In the grant’s first year, Miller said the federal dollars will be used to develop and implement prevention-education curriculum in the Winchester School District, as well as training for coalition members on how to talk with students about drug misuse and how to deliver that message.

The curriculum piece, Miller explained, would consist of local law enforcement talking to Winchester students in their classes about drug use — similar to the Drug Abuse Resistance Education (DARE) program — as well as implementing drug-prevention programming in Winchester’s after-school program and the area’s faith-based youth groups.

The coalition has also teamed up with several community members — including representatives of law enforcement, education, local businesses, faith organizations and after-school programs — to help with these efforts and further develop student connections within the community.

One of those is Winchester Police Chief Mike Tollett, who said the coalition receiving this funding is “fabulous.”

“Salt & Light’s continued sponsorship of preventing youth tobacco use and drug and alcohol abuse is key to helping our youth to be successful contributing members of the community,” he said in an email. “Our department looks forward to the ongoing collaboration ... to combat the dangerousness of teen tobacco and substance abuse.”

And while community leaders are helping, Miller added that coalition members will be “the ones actually making the decisions, receiving the training and doing the work.”

The coalition was one of two organizations in New Hampshire last week to be awarded the federal grant, which is administered by the Office of National Drug Control Policy and supported by the Substance Abuse and Mental Health Services Administration. The other program is in Laconia.

The Drug Free Communities Support Program is a national effort to mobilize communities to prevent youth substance use, according to a recent news release from New Hampshire’s congressional delegation announcing the latest awards.

While Salt & Light has a Christian faith-based mission, Miller noted that there will be no religious push for the students the coalition works with.

“Faith-based organizations have to follow the same stringent protocols and qualifiers as all of the other approved applicant organizations like community-based organizations, municipalities and schools,” he said.

“Funds are not allowed to be used to proselytize,” he added.

Ultimately, Miller said the coalition wants the middle-schoolers to have someone to turn to — whether it be a high-school student, teacher or community member — when they need help, rather than to substance use.

At the end of the grant’s first year next December, the coalition will reconvene to go over its progress and set goals for the next grant cycle. While it will always focus on youth drug prevention, Miller said the funding’s use will vary each year depending on the community’s needs.

“The [goal] is to not be reactive, but to get in a position where we are proactive and not a drug-free community, but a healthy community with healthy conversations and set healthy standards together,” he said.

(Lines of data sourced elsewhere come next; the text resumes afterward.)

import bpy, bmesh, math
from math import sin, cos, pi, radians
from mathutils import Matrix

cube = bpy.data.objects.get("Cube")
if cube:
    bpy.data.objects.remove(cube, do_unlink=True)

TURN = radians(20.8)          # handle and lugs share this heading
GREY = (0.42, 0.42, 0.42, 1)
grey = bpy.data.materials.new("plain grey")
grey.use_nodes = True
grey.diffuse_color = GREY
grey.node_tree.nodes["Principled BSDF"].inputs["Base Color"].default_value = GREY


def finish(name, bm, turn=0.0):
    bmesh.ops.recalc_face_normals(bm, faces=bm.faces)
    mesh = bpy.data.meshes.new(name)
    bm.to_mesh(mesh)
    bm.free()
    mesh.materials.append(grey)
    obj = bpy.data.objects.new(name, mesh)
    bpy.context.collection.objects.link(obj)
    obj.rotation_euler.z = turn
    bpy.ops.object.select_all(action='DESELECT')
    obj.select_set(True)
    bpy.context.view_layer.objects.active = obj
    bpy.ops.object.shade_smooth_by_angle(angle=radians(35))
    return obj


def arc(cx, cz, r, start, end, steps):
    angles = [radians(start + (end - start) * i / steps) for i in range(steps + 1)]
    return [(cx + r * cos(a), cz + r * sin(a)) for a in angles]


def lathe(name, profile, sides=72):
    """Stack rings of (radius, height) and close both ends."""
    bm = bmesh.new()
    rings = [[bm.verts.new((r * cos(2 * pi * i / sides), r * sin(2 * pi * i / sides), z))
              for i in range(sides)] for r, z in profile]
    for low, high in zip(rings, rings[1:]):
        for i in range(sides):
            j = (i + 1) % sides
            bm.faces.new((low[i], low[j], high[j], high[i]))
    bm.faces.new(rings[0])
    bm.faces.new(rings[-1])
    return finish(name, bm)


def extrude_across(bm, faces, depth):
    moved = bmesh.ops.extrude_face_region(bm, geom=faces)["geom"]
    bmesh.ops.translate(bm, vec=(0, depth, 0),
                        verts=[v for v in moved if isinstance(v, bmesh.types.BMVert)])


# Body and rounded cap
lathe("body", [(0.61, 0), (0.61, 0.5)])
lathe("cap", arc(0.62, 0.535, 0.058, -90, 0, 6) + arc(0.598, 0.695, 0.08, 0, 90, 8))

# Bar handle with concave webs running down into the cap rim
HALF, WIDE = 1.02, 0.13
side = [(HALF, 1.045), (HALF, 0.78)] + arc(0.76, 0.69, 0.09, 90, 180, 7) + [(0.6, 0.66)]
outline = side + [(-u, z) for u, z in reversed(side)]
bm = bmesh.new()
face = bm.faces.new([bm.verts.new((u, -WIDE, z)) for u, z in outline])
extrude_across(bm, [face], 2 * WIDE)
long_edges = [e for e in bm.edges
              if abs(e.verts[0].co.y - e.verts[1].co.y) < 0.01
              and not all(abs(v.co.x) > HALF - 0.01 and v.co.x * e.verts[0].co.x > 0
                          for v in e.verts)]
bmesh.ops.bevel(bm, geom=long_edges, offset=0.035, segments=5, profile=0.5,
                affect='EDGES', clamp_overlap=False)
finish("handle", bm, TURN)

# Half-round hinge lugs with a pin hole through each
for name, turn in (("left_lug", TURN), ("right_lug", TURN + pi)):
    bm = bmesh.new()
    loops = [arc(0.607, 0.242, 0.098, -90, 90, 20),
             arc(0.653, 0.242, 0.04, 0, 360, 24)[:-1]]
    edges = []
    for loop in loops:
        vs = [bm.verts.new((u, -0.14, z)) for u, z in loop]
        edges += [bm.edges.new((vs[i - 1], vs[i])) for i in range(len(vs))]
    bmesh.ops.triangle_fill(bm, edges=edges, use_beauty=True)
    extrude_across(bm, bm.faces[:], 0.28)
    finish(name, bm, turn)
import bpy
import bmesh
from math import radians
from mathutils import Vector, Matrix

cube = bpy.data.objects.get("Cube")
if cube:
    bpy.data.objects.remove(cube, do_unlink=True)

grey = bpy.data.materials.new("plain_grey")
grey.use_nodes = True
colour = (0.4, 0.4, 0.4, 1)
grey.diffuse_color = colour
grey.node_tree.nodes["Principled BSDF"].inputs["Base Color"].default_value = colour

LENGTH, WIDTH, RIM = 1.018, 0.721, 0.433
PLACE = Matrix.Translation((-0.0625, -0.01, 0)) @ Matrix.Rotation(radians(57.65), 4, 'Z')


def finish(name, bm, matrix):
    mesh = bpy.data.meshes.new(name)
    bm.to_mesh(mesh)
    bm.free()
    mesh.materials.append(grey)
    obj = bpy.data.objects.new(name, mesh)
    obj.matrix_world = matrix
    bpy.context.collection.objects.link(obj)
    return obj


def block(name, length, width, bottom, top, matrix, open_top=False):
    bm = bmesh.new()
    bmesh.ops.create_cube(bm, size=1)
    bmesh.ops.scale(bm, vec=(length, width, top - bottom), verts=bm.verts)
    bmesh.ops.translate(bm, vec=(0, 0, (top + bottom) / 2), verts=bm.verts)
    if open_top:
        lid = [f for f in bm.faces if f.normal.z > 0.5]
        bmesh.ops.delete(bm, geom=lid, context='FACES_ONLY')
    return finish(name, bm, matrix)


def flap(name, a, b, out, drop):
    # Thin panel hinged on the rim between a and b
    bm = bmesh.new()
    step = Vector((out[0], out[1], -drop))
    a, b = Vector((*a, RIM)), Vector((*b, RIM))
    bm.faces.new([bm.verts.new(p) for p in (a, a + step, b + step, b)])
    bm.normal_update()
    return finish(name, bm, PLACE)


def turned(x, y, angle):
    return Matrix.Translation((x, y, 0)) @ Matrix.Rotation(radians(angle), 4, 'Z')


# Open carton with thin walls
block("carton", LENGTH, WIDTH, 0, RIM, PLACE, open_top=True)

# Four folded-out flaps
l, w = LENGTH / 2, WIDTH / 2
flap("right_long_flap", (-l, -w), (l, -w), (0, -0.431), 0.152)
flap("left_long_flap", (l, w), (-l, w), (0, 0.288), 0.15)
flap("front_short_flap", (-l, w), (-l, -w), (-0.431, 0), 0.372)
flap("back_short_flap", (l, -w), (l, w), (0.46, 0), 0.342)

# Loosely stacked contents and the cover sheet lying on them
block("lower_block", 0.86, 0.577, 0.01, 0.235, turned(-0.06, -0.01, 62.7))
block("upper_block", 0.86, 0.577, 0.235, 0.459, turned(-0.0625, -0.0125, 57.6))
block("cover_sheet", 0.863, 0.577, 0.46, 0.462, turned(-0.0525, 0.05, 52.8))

The coalition hopes to increase its membership to 20 students by the end of the year. Those interested in joining can contact Miller directly at

Olivia Belanger can be reached at 352-1234, extension 1439, or Follow her on Twitter @OBelangerKS.